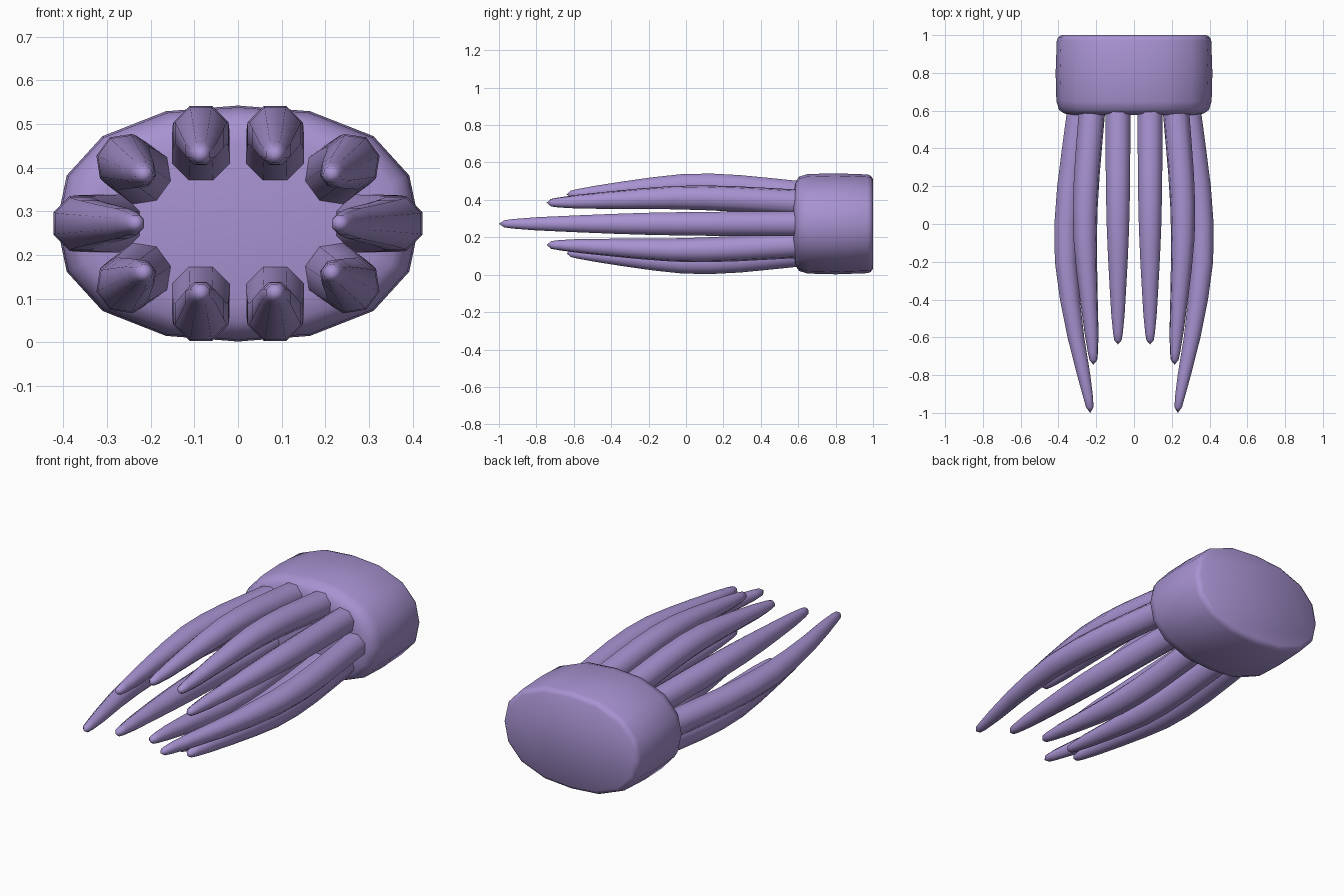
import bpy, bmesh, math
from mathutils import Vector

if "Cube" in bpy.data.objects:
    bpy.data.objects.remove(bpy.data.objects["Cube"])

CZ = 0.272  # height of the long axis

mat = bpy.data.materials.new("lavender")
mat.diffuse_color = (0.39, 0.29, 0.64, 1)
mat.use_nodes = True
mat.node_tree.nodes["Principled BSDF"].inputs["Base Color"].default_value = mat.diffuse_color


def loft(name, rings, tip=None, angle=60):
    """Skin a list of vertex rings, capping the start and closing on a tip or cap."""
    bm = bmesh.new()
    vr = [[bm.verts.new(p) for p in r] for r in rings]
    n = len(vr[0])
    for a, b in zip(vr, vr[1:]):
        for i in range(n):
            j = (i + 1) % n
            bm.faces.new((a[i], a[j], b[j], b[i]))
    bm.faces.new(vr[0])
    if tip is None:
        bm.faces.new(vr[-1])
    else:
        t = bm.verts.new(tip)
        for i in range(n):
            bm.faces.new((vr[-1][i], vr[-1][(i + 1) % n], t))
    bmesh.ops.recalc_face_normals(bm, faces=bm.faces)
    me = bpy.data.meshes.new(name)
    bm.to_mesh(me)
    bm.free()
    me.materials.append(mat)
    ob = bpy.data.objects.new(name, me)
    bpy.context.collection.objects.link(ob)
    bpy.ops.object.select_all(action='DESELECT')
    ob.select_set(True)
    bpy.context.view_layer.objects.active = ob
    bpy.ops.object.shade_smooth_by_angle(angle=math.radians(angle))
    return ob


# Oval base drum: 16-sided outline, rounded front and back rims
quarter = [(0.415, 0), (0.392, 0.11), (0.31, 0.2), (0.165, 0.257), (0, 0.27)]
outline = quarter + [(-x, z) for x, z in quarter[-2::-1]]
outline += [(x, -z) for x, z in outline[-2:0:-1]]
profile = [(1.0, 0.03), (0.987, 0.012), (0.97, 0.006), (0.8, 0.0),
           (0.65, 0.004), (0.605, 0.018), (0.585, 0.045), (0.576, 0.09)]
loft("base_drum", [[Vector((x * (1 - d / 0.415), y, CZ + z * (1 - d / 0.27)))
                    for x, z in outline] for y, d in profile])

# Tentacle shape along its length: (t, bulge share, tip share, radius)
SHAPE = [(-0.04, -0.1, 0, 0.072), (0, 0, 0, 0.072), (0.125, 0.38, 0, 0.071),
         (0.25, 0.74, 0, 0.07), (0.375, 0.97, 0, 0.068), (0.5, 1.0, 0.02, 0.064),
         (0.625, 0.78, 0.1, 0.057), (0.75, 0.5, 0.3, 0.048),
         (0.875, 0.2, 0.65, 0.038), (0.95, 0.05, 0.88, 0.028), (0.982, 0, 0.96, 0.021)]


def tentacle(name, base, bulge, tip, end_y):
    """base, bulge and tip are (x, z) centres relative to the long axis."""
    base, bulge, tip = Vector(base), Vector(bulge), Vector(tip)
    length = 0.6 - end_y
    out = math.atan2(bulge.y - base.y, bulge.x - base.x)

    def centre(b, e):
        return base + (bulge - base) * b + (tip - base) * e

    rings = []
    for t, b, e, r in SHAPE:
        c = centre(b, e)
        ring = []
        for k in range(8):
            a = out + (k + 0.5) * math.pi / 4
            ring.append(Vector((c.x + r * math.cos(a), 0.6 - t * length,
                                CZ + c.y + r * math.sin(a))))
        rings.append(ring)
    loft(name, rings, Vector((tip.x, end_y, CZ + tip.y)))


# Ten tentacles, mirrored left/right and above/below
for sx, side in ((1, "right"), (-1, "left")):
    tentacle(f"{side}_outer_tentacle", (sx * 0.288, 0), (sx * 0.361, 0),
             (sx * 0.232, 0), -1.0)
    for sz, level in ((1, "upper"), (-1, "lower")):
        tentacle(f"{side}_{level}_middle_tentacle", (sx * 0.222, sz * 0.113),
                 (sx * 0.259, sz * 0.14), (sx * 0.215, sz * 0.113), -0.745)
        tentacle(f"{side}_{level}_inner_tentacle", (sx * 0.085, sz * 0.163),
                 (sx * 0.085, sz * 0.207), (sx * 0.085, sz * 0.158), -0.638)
○ ○ ○ ○ ○
> _Task instructions_: Quote, please, every line of the material above from its start through the line that has "outline += [(x, -z)", reproducing the words exactly and dropping any images.

> _Written response_:
import bpy, bmesh, math
from mathutils import Vector

if "Cube" in bpy.data.objects:
    bpy.data.objects.remove(bpy.data.objects["Cube"])

CZ = 0.272  # height of the long axis

mat = bpy.data.materials.new("lavender")
mat.diffuse_color = (0.39, 0.29, 0.64, 1)
mat.use_nodes = True
mat.node_tree.nodes["Principled BSDF"].inputs["Base Color"].default_value = mat.diffuse_color


def loft(name, rings, tip=None, angle=60):
    """Skin a list of vertex rings, capping the start and closing on a tip or cap."""
    bm = bmesh.new()
    vr = [[bm.verts.new(p) for p in r] for r in rings]
    n = len(vr[0])
    for a, b in zip(vr, vr[1:]):
        for i in range(n):
            j = (i + 1) % n
            bm.faces.new((a[i], a[j], b[j], b[i]))
    bm.faces.new(vr[0])
    if tip is None:
        bm.faces.new(vr[-1])
    else:
        t = bm.verts.new(tip)
        for i in range(n):
            bm.faces.new((vr[-1][i], vr[-1][(i + 1) % n], t))
    bmesh.ops.recalc_face_normals(bm, faces=bm.faces)
    me = bpy.data.meshes.new(name)
    bm.to_mesh(me)
    bm.free()
    me.materials.append(mat)
    ob = bpy.data.objects.new(name, me)
    bpy.context.collection.objects.link(ob)
    bpy.ops.object.select_all(action='DESELECT')
    ob.select_set(True)
    bpy.context.view_layer.objects.active = ob
    bpy.ops.object.shade_smooth_by_angle(angle=math.radians(angle))
    return ob


# Oval base drum: 16-sided outline, rounded front and back rims
quarter = [(0.415, 0), (0.392, 0.11), (0.31, 0.2), (0.165, 0.257), (0, 0.27)]
outline = quarter + [(-x, z) for x, z in quarter[-2::-1]]
outline += [(x, -z) for x, z in outline[-2:0:-1]]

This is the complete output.